From the Shop: Making it Work
Fall seems to have come on quickly in New Hampshire this year. The maples around the shop and along the rivers are turning fiery yellows and reds. There’s a chill in the air and the fall rains have returned. The rivers a coming up a bit. And I’m thinking forward to winter and trying to prepare for it.
I’ve written before about my need for more space. In the past two years, I’ve added the Ion and Condor to the line up, and with minimum quantities on each boat, I’m basically now carrying twice as many boats in inventory as I was two years ago. It turns out these things take up a lot of space, and I need somewhere to put them. And I’ve got more thwarts and pieces of foam and jigs and templates laying around the shop for each boat too. My current shop just isn’t big enough, it’s not working.
Or… maybe I’ve been looking at it wrong. When I started all this nonsense (going on nine years ago!), I didn’t look at problems from the perspective of “Does this work?” Instead, I tried to ask “How do I make this work?” I liken it to running a hard rapid in a canoe. Many times, you have to look for a line that no one else is taking to make it work. It might not be the prettiest or smoothest or most styley line, but you can make it work.
The reality has set in that I’m not going to have a bigger shop before the snow starts flying this year, and in all likelihood, not until after the snow melts in the spring. So, the question becomes how do I move forward using the current space and resources I have. Now to be perfectly honest, the Blackfly shop is a disorganized mess right now. To be really honest, it’s ALWAYS a disorganized mess. I’m a bit embarrassed by it, and it’s frequently a cause of frustration and self-loathing for myself, but that’s the reality of it (do you really want to see how the sausage gets made?). I’ve realized I need to do better and be more efficient with how I use the space, so this Fall I’m embarking on a series of projects to make it work.
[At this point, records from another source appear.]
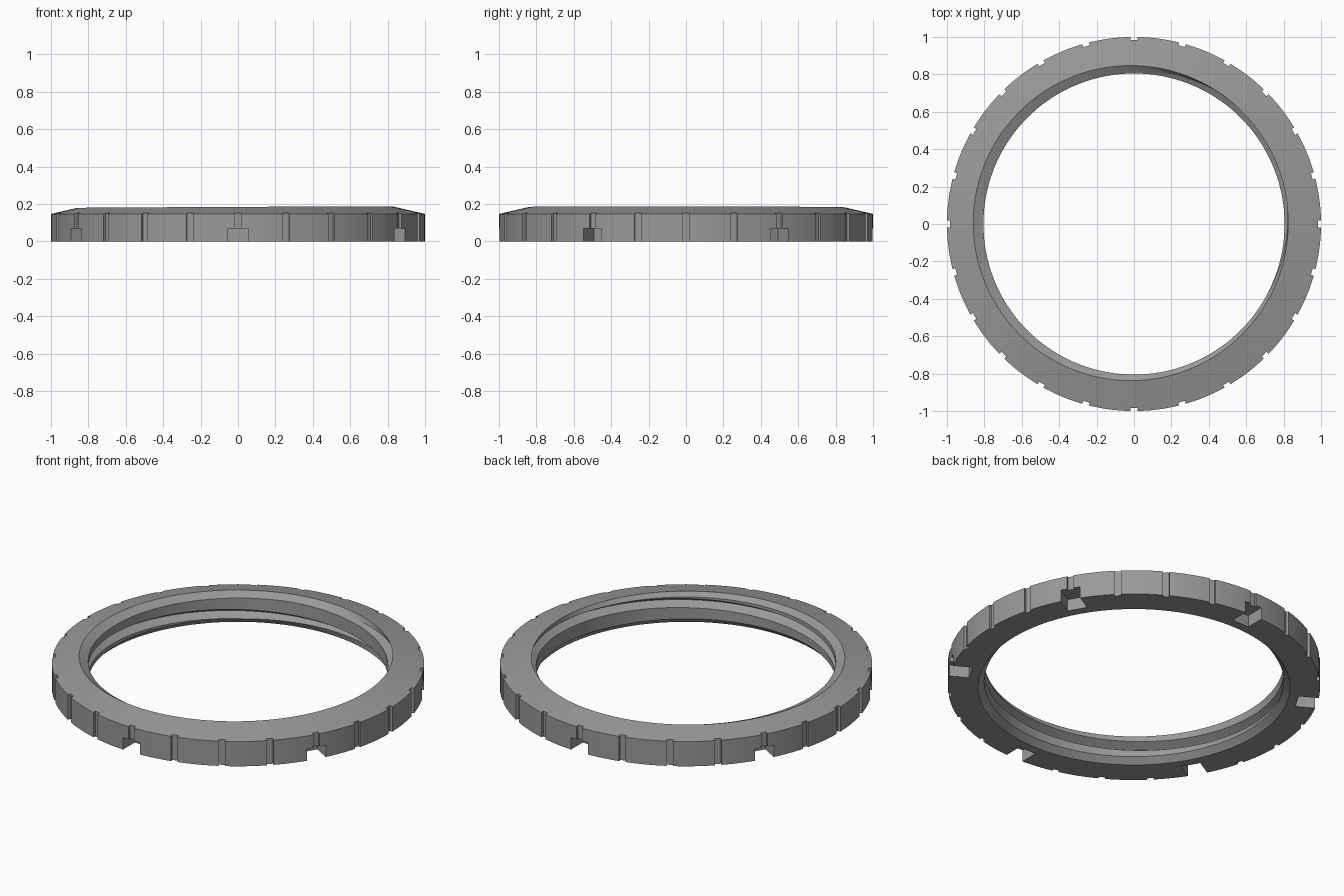
import bpy, bmesh, math
from mathutils import Matrix

if "Cube" in bpy.data.objects:
    bpy.data.objects.remove(bpy.data.objects["Cube"])

COLS = 144            # segments round the ring
BORE = 0.805          # crest radius of the internal thread
PITCH, HALF, DEPTH = 0.13, 0.027, 0.045
TAU = 2 * math.pi

metal = bpy.data.materials.new("grey metal")
metal.diffuse_color = (0.32, 0.32, 0.32, 1)
metal.use_nodes = True
metal.node_tree.nodes["Principled BSDF"].inputs["Base Color"].default_value = metal.diffuse_color


def make_object(name, bm):
    mesh = bpy.data.meshes.new(name)
    bm.to_mesh(mesh)
    bm.free()
    obj = bpy.data.objects.new(name, mesh)
    bpy.context.collection.objects.link(obj)
    mesh.materials.append(metal)
    return obj


def section(a):
    """Closed (radius, height) section of the ring at angle a."""
    centres = [0.146 + PITCH * (a / TAU + k) for k in (-2, -1, 0)]

    def bore(z):
        cut = max(1 - abs(z - c) / HALF for c in centres)
        return BORE + DEPTH * max(0, cut)

    rim = 0.842 - 0.0175 * math.cos(a) + 0.005 * math.sin(a)
    rim_z = 0.147 + 0.23 * (1 - rim)
    low, high = 0.033, rim_z - 0.024
    knots = [low]
    for c in centres:
        knots += [min(max(z, low), high) for z in (c - HALF, c, c + HALF)]
    knots.append(high)
    return ([(1, 0), (0.838, 0)] + [(bore(z), z) for z in knots]
            + [(rim, rim_z), (1, 0.147)])


# Threaded ring: section swept round one helix turn, ends welded together
bm = bmesh.new()
cols = []
for i in range(COLS + 1):
    a = TAU * i / COLS
    cols.append([bm.verts.new((r * math.cos(a), r * math.sin(a), z))
                 for r, z in section(a)])
for p, q in zip(cols, cols[1:]):
    for j in range(len(p)):
        k = (j + 1) % len(p)
        bm.faces.new((p[j], q[j], q[k], p[k]))
bmesh.ops.remove_doubles(bm, verts=bm.verts, dist=0.0002)
bmesh.ops.recalc_face_normals(bm, faces=bm.faces)
ring = make_object("threaded_ring", bm)


def cutter(name, count, start, radial, width, height):
    """Boxes spaced round the rim, cutting inwards to the radius 'radial'."""
    bm = bmesh.new()
    for i in range(count):
        turn = Matrix.Rotation(start + TAU * i / count, 4, 'Z')
        centre = Matrix.Translation(((radial + 1.1) / 2, 0, height - 0.25))
        size = Matrix.Diagonal((1.1 - radial, width, 0.5, 1))
        bmesh.ops.create_cube(bm, size=1, matrix=turn @ centre @ size)
    obj = make_object(name, bm)
    obj.hide_render = True
    obj.hide_set(True)
    mod = ring.modifiers.new(name, 'BOOLEAN')
    mod.operation, mod.solver, mod.object = 'DIFFERENCE', 'EXACT', obj
    return obj


# Grip notches over the full wall height, and spanner slots underneath
cutters = [cutter("grip_notch_cutter", 24, 0, 0.984, 0.036, 0.3),
           cutter("spanner_slot_cutter", 6, math.pi / 6, 0.89, 0.11, 0.07)]

bpy.context.view_layer.objects.active = ring
ring.select_set(True)
for mod in list(ring.modifiers):
    bpy.ops.object.modifier_apply(modifier=mod.name)
for c in cutters:
    bpy.data.objects.remove(c)
bpy.ops.object.shade_smooth_by_angle(angle=math.radians(20))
Step 1 was foam storage. I have a boat shed that’s 10 ft at the walls and 15ft to the peak of the roof so I can stand up Condors inside. Standing up a 6’9″ Ion leaves a lot of space above it. It made sense to build what is either a really overbuilt shelf or a really underbuilt floor above them to store foam while it’s waiting to be turned into saddles. I can’t store an entire shipment of foam there at once, but it goes a long way to free up the space the foam was taking up inside the shop
With space freed up in the shop, I was able to add two more rows of boat racks. I bumped them out farther than the existing racks, so each will hold 7 boats. All of a sudden, I had space for 14 more boats! After some more shuffling, I’ll add two more boats to each of the existing racks for another 8 boats. That should give me plenty of space to build out inventory through the winter. To make room for that, I’ll need to cut down the big table in the shop, which has taken on the role of being home for things that don’t otherwise have a home in the shop.
So now I need to make homes for everything that currently doesn’t have a home. I used to pile up foam outfitting bits in front of the stack of sheets of foam, but that’s gone now, and it wasn’t very efficient anyway. And I haven’t kept up with adding thwart storage as I’ve added thwarts. So again, I started utilizing space upward, making a saddle shelf above the work bench, sidewall foam cubbies to use up a foot-wide space, and a new thwart rack.
At the same time, I also relocated a lot of what i use to build boats from “somewhere under everything else on the table.” They now have their own homes on the cart where I, you know, ACTUALLY BUILD THE BOATS.
I can’t help but wonder why I haven’t done a lot of this long ago, and you’re wondering the same. It’s mostly just basic organization, right? I guess part of it is I didn’t need to, and a part is that it got this way slowly over a long period of time. “Those just kind of go over there,” was fine. Over time there are now three times as many of “those” and they don’t really fit “kind of over there” any more. And part of it is the momentum of other projects kept it from getting addressed. I hate the idea of doing something because “that’s how I’ve always done it,” but it’s difficult to motivate to do things differently if it’s working. It gets to a point where it stops working or it becomes obvious that there needs to be a better way; it’s time to ask “How do I make this work?”
Now it’s time for me to get back to cleaning the shop…
…after I go to the river.